Botanical Art Graduate Exhibit
Virtual Exhibit February 15 - March 31, 2021
A marriage of art and science, botanical art immortalizes the plant world. The subject is carefully observed in different stages of growth, then measured, drawn, and painted to capture the plant’s graceful movement or intriguing personality. For this exhibition, each artist chose a theme to capture in five paintings. Themes range from the native buckeye to the joy of cooking with vegetables.
The 10 artists participating in this exhibition are graduates of Filoli’s botanical art certificate program. Students completed over 200 hours of class and homework, then spent an average of a year or more on their final project. While in the program, they worked with numerous instructors and received guidance from Lead Instructor Lee McCaffree.
My final project includes five different species of Brugmansia rendered in watercolor. Brugmansia are toxic members of the deadly nightshade family and have been used for spiritual initiation, divination and black magic. I am interested in their unusual and exotic beauty, which I hope to have conveyed in my paintings.
Astrid Dao is a botanical illustrator and calligrapher. She learned about botanical drawing through some art classes. She was intrigued by the world of watercolor and how it can beautifully capture the essence of the plants. She is also interested in nature painting and scientific illustration.
I chose the Ranunculaceae as my final project theme for both artistic and practical reasons. This large family of poisonous plants includes a great variety of technically challenging and botanically interesting forms. Many grow well in Northern California, with blooming times scattered throughout the year, and are deer-resistant, too.
Lang Anh Pham
Beauty Beware: The Poisonous Plants in Agatha Christie Novels

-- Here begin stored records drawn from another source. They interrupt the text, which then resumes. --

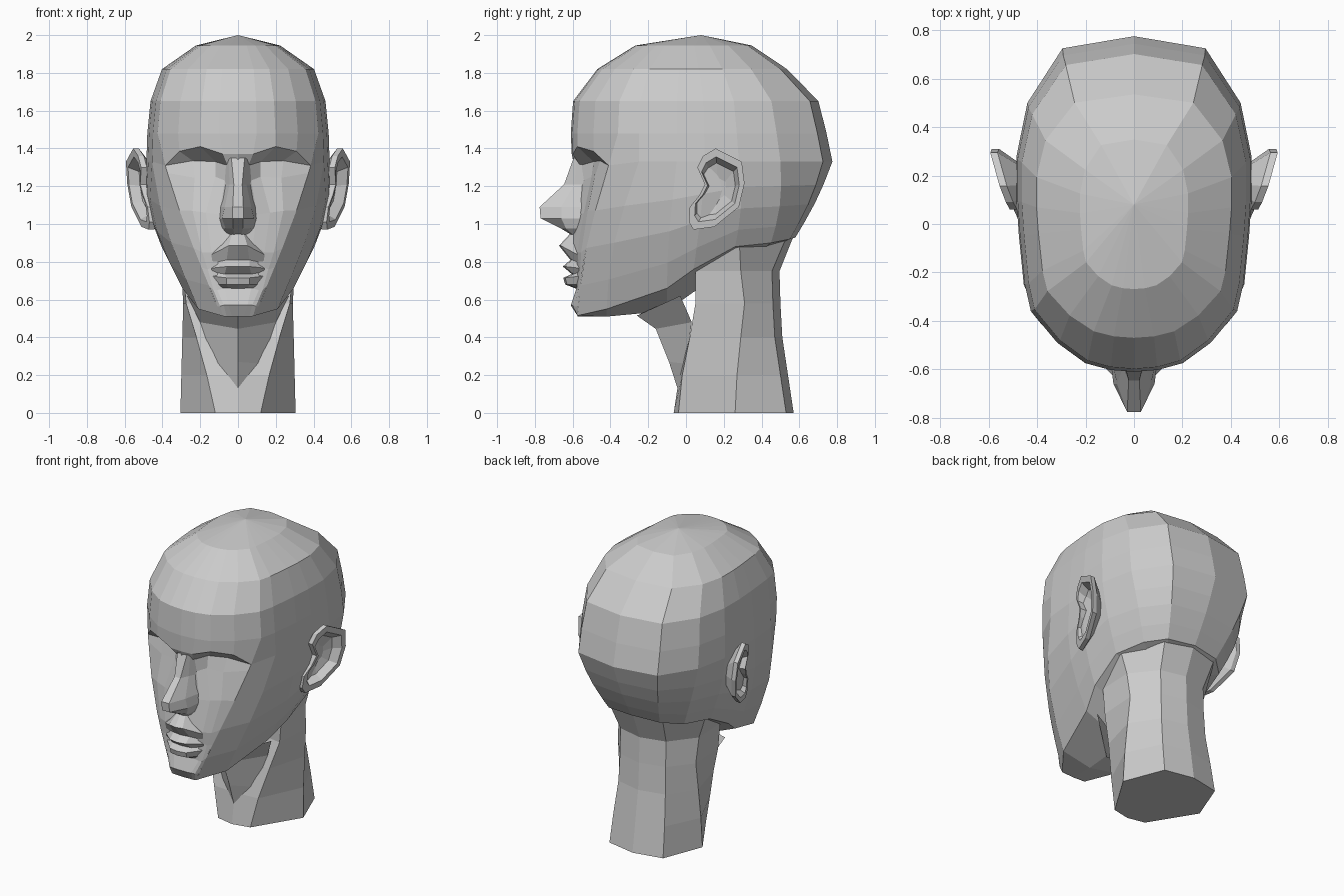
import bpy, bmesh, math
from mathutils import Vector


def loft(name, rows, closed=False, cap=False, ref=(0, 0.1, 0.9)):
    """Skin rows of points into flat quads on the +x half, then mirror."""
    bm = bmesh.new()
    grid = [[bm.verts.new(p) for p in row] for row in rows]
    n = len(grid[0])
    for a, b in zip(grid, grid[1:]):
        for i in range(n if closed else n - 1):
            j = (i + 1) % n
            bm.faces.new((a[i], a[j], b[j], b[i]))
    if cap:
        bm.faces.new(grid[0])
    bmesh.ops.remove_doubles(bm, verts=bm.verts, dist=0.0005)
    bmesh.ops.recalc_face_normals(bm, faces=bm.faces)
    c = Vector(ref)
    if sum(f.normal.dot(f.calc_center_median() - c) * f.calc_area() for f in bm.faces) < 0:
        bmesh.ops.reverse_faces(bm, faces=bm.faces)
    mesh = bpy.data.meshes.new(name)
    bm.to_mesh(mesh)
    bm.free()
    obj = bpy.data.objects.new(name, mesh)
    bpy.context.collection.objects.link(obj)
    obj.modifiers.new("Mirror", 'MIRROR')
    return obj


# Shared outlines: brow ridge, ear-level ring and jaw line (front to back)
brow = [(0, -.605, 1.37), (.08, -.6, 1.37), (.2, -.575, 1.41), (.31, -.49, 1.385), (.385, -.41, 1.31)]
ring = [(.385, -.41, 1.31)] + [(x, y, 1.33) for x, y in (
    (.455, -.25), (.475, -.05), (.485, .1), (.485, .28), (.44, .5), (.295, .725), (0, .775))]
jaw = [(.09, -.575, .515), (.21, -.42, .55), (.295, -.1, .66), (.345, .04, .76),
       (.36, .26, .88), (.30, .45, .90), (.19, .55, .92), (0, .58, .93)]
bulge = [.03, .05, .055, .05, .04, .03, .02, .015]

# Cranium: one outline scaled up to the crown
outline = [(0, -.61), (.1, -.602), (.2, -.575), (.32, -.49), (.43, -.36)] + [p[:2] for p in ring[1:]]
rows = [brow + ring[1:]]
for z, sx, front, back in ((1.48, .99, 1, .96), (1.65, .955, .98, .905),
                           (1.82, .83, .77, .69), (1.945, .46, .44, .45)):
    rows.append([(x * sx, y * (front if y < 0 else back), z) for x, y in outline])
rows.append([(0, .08, 2.0)] * len(outline))
loft("cranium", rows)


# Sides: blend from ear level to the jaw line, then close underneath
def side(i, t):
    p = Vector(ring[i]).lerp(Vector(jaw[i]), t)
    out = Vector((p.x, p.y, 0)).normalized()
    return p + out * bulge[i] * math.sin(math.pi * t)


rows = [[side(i, t) for i in range(8)] for t in (0, .3, .55, .8, 1)]
rows.append([(0, min(y, .3), max(.51, z - .12)) for x, y, z in jaw])
loft("cheeks_and_jaw", rows)

# Face mask: eye sockets, cheek planes and chin, ending on the cheek line
eyes = [
    (0, [(0, -.59, 1.3), (.055, -.56, 1.31), (.12, -.49, 1.33), (.24, -.455, 1.335)]),
    (.05, [(0, -.6, 1.25), (.07, -.54, 1.23), (.12, -.5, 1.25), (.23, -.485, 1.245)]),
    (.3, [(0, -.59, 1.05), (.1, -.555, 1.05), (.17, -.54, 1.06), (.24, -.52, 1.07)])]
mouth_area = [
    (.55, [(0, -.6, .92), (.08, -.595, .9), (.14, -.575, .85), (.19, -.555, .85)]),
    (.68, [(0, -.59, .77), (.09, -.58, .77), (.14, -.565, .77), (.16, -.56, .76)]),
    (.8, [(0, -.58, .66), (.07, -.58, .66), (.11, -.575, .65), (.13, -.57, .65)])]
chin = [
    (.94, [(0, -.61, .57), (.05, -.61, .57), (.075, -.605, .57), (.095, -.595, .565)]),
    (1, [(0, -.572, .51), (.03, -.572, .51), (.06, -.572, .51), (.08, -.573, .512)])]
loft("face", [brow] + [pts + [side(0, t)] for t, pts in eyes + mouth_area + chin])

# Nose: z and y of ridge, ridge half-width, wing point, base point
rows = []
for z, y, w, wx, wy, bx, by in (
        (1.35, -.595, .035, .05, -.58, .06, -.56),
        (1.21, -.645, .022, .045, -.59, .08, -.52),
        (1.09, -.775, .028, .07, -.66, .095, -.54),
        (1.03, -.77, .028, .085, -.66, .1, -.54),
        (.975, -.66, .025, .065, -.635, .085, -.56),
        (.945, -.61, .02, .04, -.6, .06, -.57)):
    rows.append([(0, y, z), (w, y, z), (wx, wy, z), (bx, by, z)])
loft("nose", rows, ref=(0, -.5, 1.1))

# Lips: z, y and half-width of the middle, then the corner point
rows = []
for z, y, w, cx, cy, cz in (
        (.95, -.612, .03, .08, -.57, .92),
        (.885, -.672, .05, .155, -.56, .83),
        (.81, -.612, .06, .15, -.555, .79),
        (.775, -.652, .06, .155, -.55, .765),
        (.735, -.605, .07, .155, -.55, .75),
        (.715, -.65, .06, .145, -.555, .725),
        (.68, -.64, .06, .115, -.56, .68),
        (.655, -.575, .05, .09, -.56, .655)):
    rows.append([(0, y, z), (w, y + .01, z), (cx, cy, cz)])
loft("lips", rows, ref=(0, -.5, .77))

# Neck: stacked half rings, front to back
rows = []
for z, ring_pts in (
        (0, ((0, -.065), (.12, -.04), (.305, .26), (.2, .53), (0, .57))),
        (.2, ((0, -.035), (.165, -.02), (.30, .27), (.19, .5), (0, .54))),
        (.4, ((0, .02), (.22, .02), (.295, .29), (.175, .47), (0, .51))),
        (.58, ((0, .1), (.275, .05), (.29, .31), (.17, .46), (0, .5))),
        (.75, ((0, .1), (.29, .05), (.3, .29), (.17, .455), (0, .495))),
        (.95, ((0, .1), (.34, .08), (.36, .28), (.2, .54), (0, .575)))):
    rows.append([(x, y, z) for x, y in ring_pts])
loft("neck", rows, cap=True, ref=(0, .25, .45))

# Throat wedge between the neck muscles
loft("throat", [
    [(0, -.045, .13), (0, -.045, .13)],
    [(0, -.09, .27), (.125, .0, .26)],
    [(0, -.16, .445), (.2, .03, .48)],
    [(0, -.26, .515), (.27, -.03, .62)]])

# Ears: side outline (y, z) repeated as bowl, rim and root loops
ear = [(.09, 1.36), (.157, 1.4), (.295, 1.33), (.31, 1.215), (.28, 1.09), (.15, .985), (.04, .97),
       (.015, 1.01), (.02, 1.09), (.07, 1.15), (.1, 1.21), (.06, 1.3)]
rows = []
for scale, dx in ((.3, -.065), (.65, -.05), (.8, 0), (1, 0), (1, -.03), (.6, -.09)):
    loop = []
    for y, z in ear:
        y, z = .17 + (y - .17) * scale, 1.18 + (z - 1.18) * scale
        loop.append((.46 + .33 * y + .1 * (z - .97) + dx, y, z))
    rows.append(loop)
loft("ears", rows, closed=True, cap=True, ref=(.5, .17, 1.17))
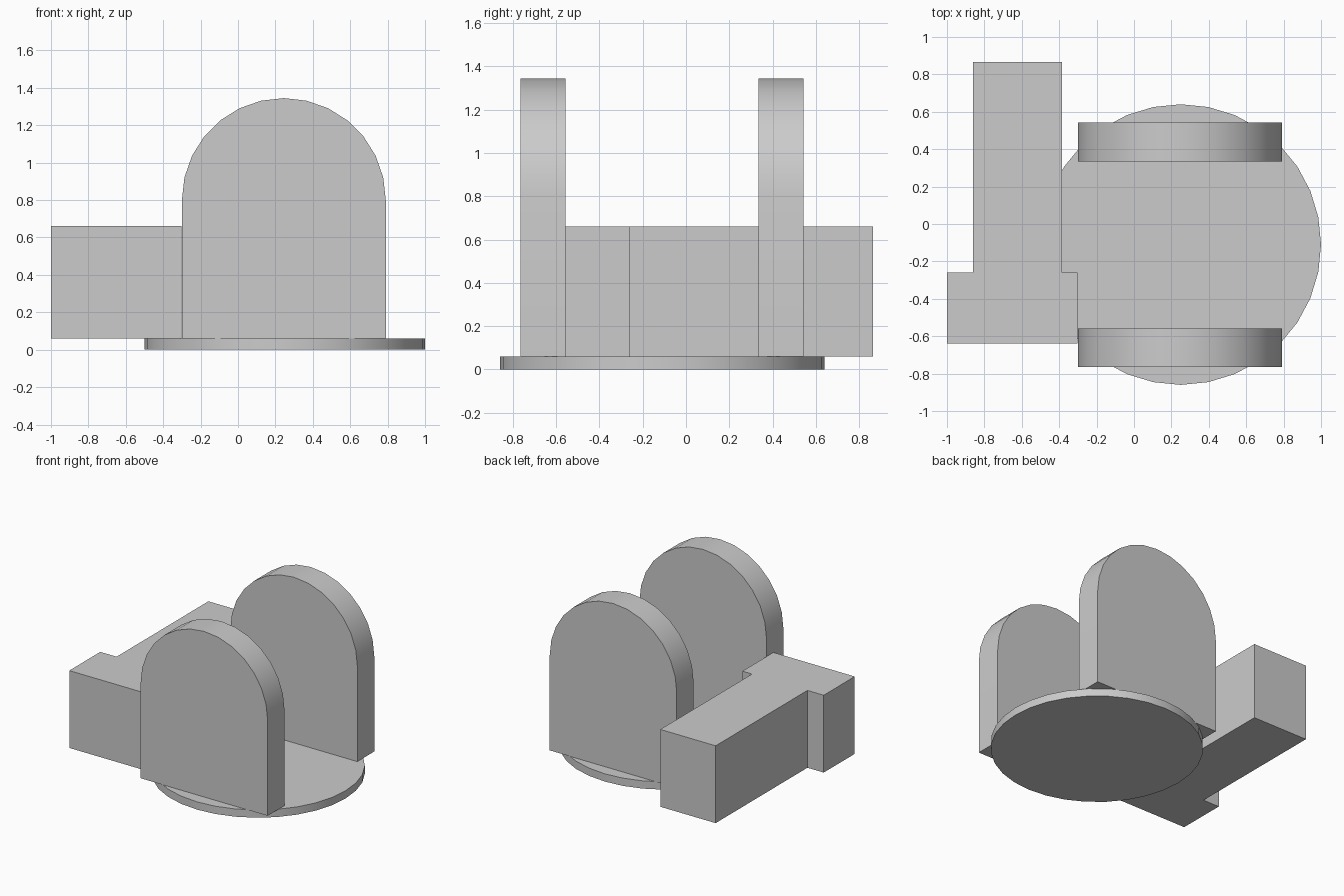
import bpy, bmesh, math
from mathutils import Vector

if "Cube" in bpy.data.objects:
    bpy.data.objects.remove(bpy.data.objects["Cube"], do_unlink=True)

grey = bpy.data.materials.new("plain grey")
grey.use_nodes = True
colour = (0.6, 0.6, 0.6, 1)
grey.diffuse_color = colour
grey.node_tree.nodes["Principled BSDF"].inputs["Base Color"].default_value = colour


def extrude_outline(name, outline, depth):
    """Solid made by pushing a closed outline of 3D points along a vector."""
    bm = bmesh.new()
    face = bm.faces.new([bm.verts.new(p) for p in outline])
    moved = bmesh.ops.extrude_face_region(bm, geom=[face])["geom"]
    bmesh.ops.translate(bm, vec=Vector(depth),
                        verts=[v for v in moved if isinstance(v, bmesh.types.BMVert)])
    bmesh.ops.recalc_face_normals(bm, faces=bm.faces)
    mesh = bpy.data.meshes.new(name)
    bm.to_mesh(mesh)
    bm.free()
    mesh.materials.append(grey)
    obj = bpy.data.objects.new(name, mesh)
    bpy.context.collection.objects.link(obj)
    bpy.ops.object.select_all(action="DESELECT")
    obj.select_set(True)
    bpy.context.view_layer.objects.active = obj
    bpy.ops.object.shade_smooth_by_angle(angle=math.radians(30))
    return obj


def arc(cx, cy, radius, start, end, steps):
    angles = [start + (end - start) * i / steps for i in range(steps + 1)]
    return [(cx + radius * math.cos(a), cy + radius * math.sin(a)) for a in angles]


floor = 0.06

# Round base disc
circle = arc(0.25, -0.11, 0.75, 0, 2 * math.pi, 32)[:-1]
extrude_outline("base_disc", [(x, y, 0) for x, y in circle], (0, 0, floor))

# Pair of upright round-topped walls
centre, radius = 0.245, 0.545
arch = [(centre - radius, floor), (centre + radius, floor)]
arch += arc(centre, 0.80, radius, 0, math.pi, 14)
for name, y in (("front_arch_wall", -0.765), ("back_arch_wall", 0.335)):
    extrude_outline(name, [(x, y, z) for x, z in arch], (0, 0.207, 0))

# Side block: long bar with a wider foot at the front
plan = [(-1, -0.64), (-0.302, -0.64), (-0.302, -0.26), (-0.385, -0.26),
        (-0.385, 0.865), (-0.86, 0.865), (-0.86, -0.26), (-1, -0.26)]
extrude_outline("side_block", [(x, y, floor) for x, y in plan], (0, 0, 0.6))
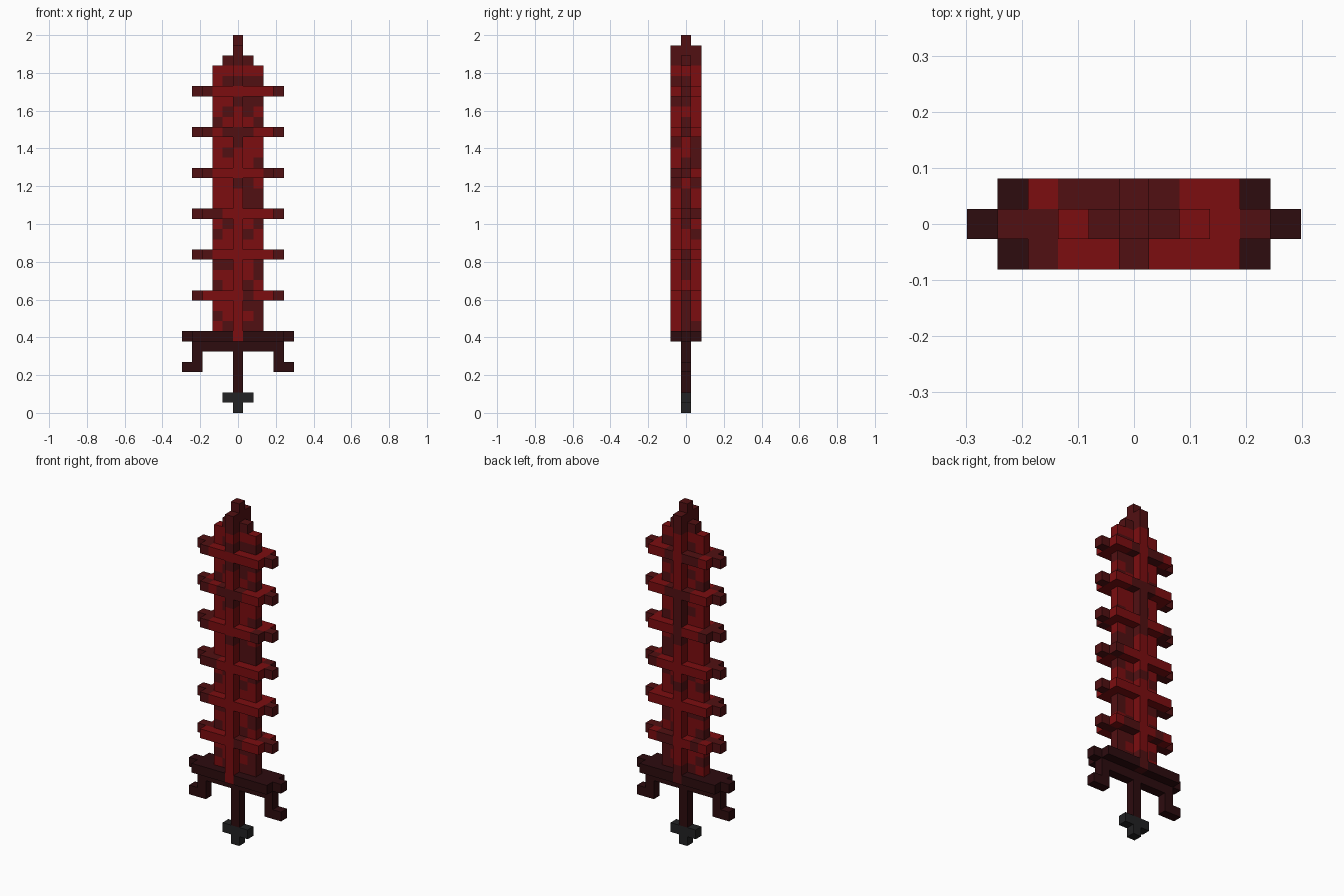
import bpy, bmesh, random
from mathutils import Vector

if "Cube" in bpy.data.objects:
    bpy.data.objects.remove(bpy.data.objects["Cube"])

random.seed(11)
U = 2 / 37                      # edge of one cube; the sword is 37 cubes tall


def material(name, rgb):
    m = bpy.data.materials.new(name)
    m.diffuse_color = (*rgb, 1)
    m.use_nodes = True
    m.node_tree.nodes["Principled BSDF"].inputs["Base Color"].default_value = m.diffuse_color
    return m


MATS = [material("bright_red", (0.200, 0.004, 0.005)),
        material("deep_red", (0.083, 0.005, 0.006)),
        material("dark_maroon", (0.026, 0.0035, 0.0045)),
        material("charcoal", (0.016, 0.016, 0.017))]
RED, DEEP, MAROON, GREY = range(4)
parts, owner = {}, {}


def block(part, xs, ys, zs, colour):
    """Claim cubes for a part (inclusive ranges); colour is an index or a rule."""
    for x in range(xs[0], xs[1] + 1):
        for y in range(ys[0], ys[1] + 1):
            for z in range(zs[0], zs[1] + 1):
                if (x, y, z) not in owner:
                    c = colour(x, y, z) if callable(colour) else colour
                    owner[x, y, z] = part
                    parts.setdefault(part, {})[x, y, z] = c


def mottled(chance):
    return lambda x, y, z: DEEP if random.random() < chance else RED


# pommel and grip
block("pommel", (0, 0), (0, 0), (0, 1), GREY)
block("pommel", (-1, 1), (0, 0), (1, 1), GREY)
block("grip", (0, 0), (0, 0), (2, 5), MAROON)

# raised spine on both faces of the blade
ribs = range(11, 32, 4)


def spine_colour(x, y, z):
    if z in (26, 27, 34) or z > 34:
        return DEEP
    return DEEP if random.random() < (0.08 if y < 0 else 0.35) else RED


for y in (-1, 1):
    block("spine", (0, 0), (y, y), (7, 35), spine_colour)

# crossguard with hooked ends
block("guard", (-4, 4), (0, 0), (6, 6), MAROON)
block("guard", (-5, 5), (0, 0), (7, 7), MAROON)
for y in (-1, 1):
    block("guard", (-4, 4), (y, y), (7, 7), MAROON)
for s in (-1, 1):
    block("guard_hooks", (4 * s, 4 * s), (0, 0), (4, 5), MAROON)
    block("guard_hooks", (5 * s, 5 * s), (0, 0), (4, 4), MAROON)


# ribs wrapping the blade, with dark tips
def rib_colour(x, y, z):
    if abs(x) == 4 or (z == 27 and abs(x) < 2):
        return DEEP
    return DEEP if random.random() < 0.2 else RED


for z in ribs:
    block("ribs", (-4, 4), (0, 0), (z, z), rib_colour)
    for y in (-1, 1):
        block("ribs", (-3, 3), (y, y), (z, z), rib_colour)

# blade core and stepped tip
block("blade", (-2, 2), (0, 0), (8, 32), mottled(0.5))
block("blade", (-2, 2), (0, 0), (33, 33), RED)
block("blade_tip", (-1, 1), (0, 0), (34, 34), DEEP)
block("blade_tip", (0, 0), (0, 0), (35, 36), DEEP)


def build(name, cells):
    """Make the outer skin of a part, leaving out faces buried in neighbours."""
    bm = bmesh.new()
    verts = {}

    def vert(p):
        key = tuple(round(c * 2) for c in p)
        if key not in verts:
            verts[key] = bm.verts.new((p.x * U, p.y * U, p.z * U))
        return verts[key]

    for (x, y, z), colour in cells.items():
        centre = Vector((x, y, z + 0.5))
        for axis in range(3):
            for s in (-1, 1):
                n = Vector((0, 0, 0))
                n[axis] = s
                if (x + int(n.x), y + int(n.y), z + int(n.z)) in owner:
                    continue
                a = Vector((0, 0, 0))
                a[(axis + 1) % 3] = 0.5
                b = n.cross(a)
                mid = centre + n * 0.5
                f = bm.faces.new([vert(mid + d) for d in (a + b, b - a, -a - b, a - b)])
                f.material_index = colour
    mesh = bpy.data.meshes.new(name)
    for m in MATS:
        mesh.materials.append(m)
    bm.to_mesh(mesh)
    bm.free()
    bpy.context.collection.objects.link(bpy.data.objects.new(name, mesh))


for part_name, part_cells in parts.items():
    build(part_name, part_cells)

I started reading Agatha Christie after I emigrated to the U.S. My first knowledge of Western plants came from her novels – digitalis, belladonna, monkshood – it was a twisted but fascinating introduction to Western flora. I am amazed that some plants can combine in this mysterious way, both beauty and deadliness. It’s the yin and yang of the botanical world.
I choose to depict five fruits of the family Rosaceae, inspired by my love of rambling outdoors and discovering the wide variety that can be found within a single botanical family.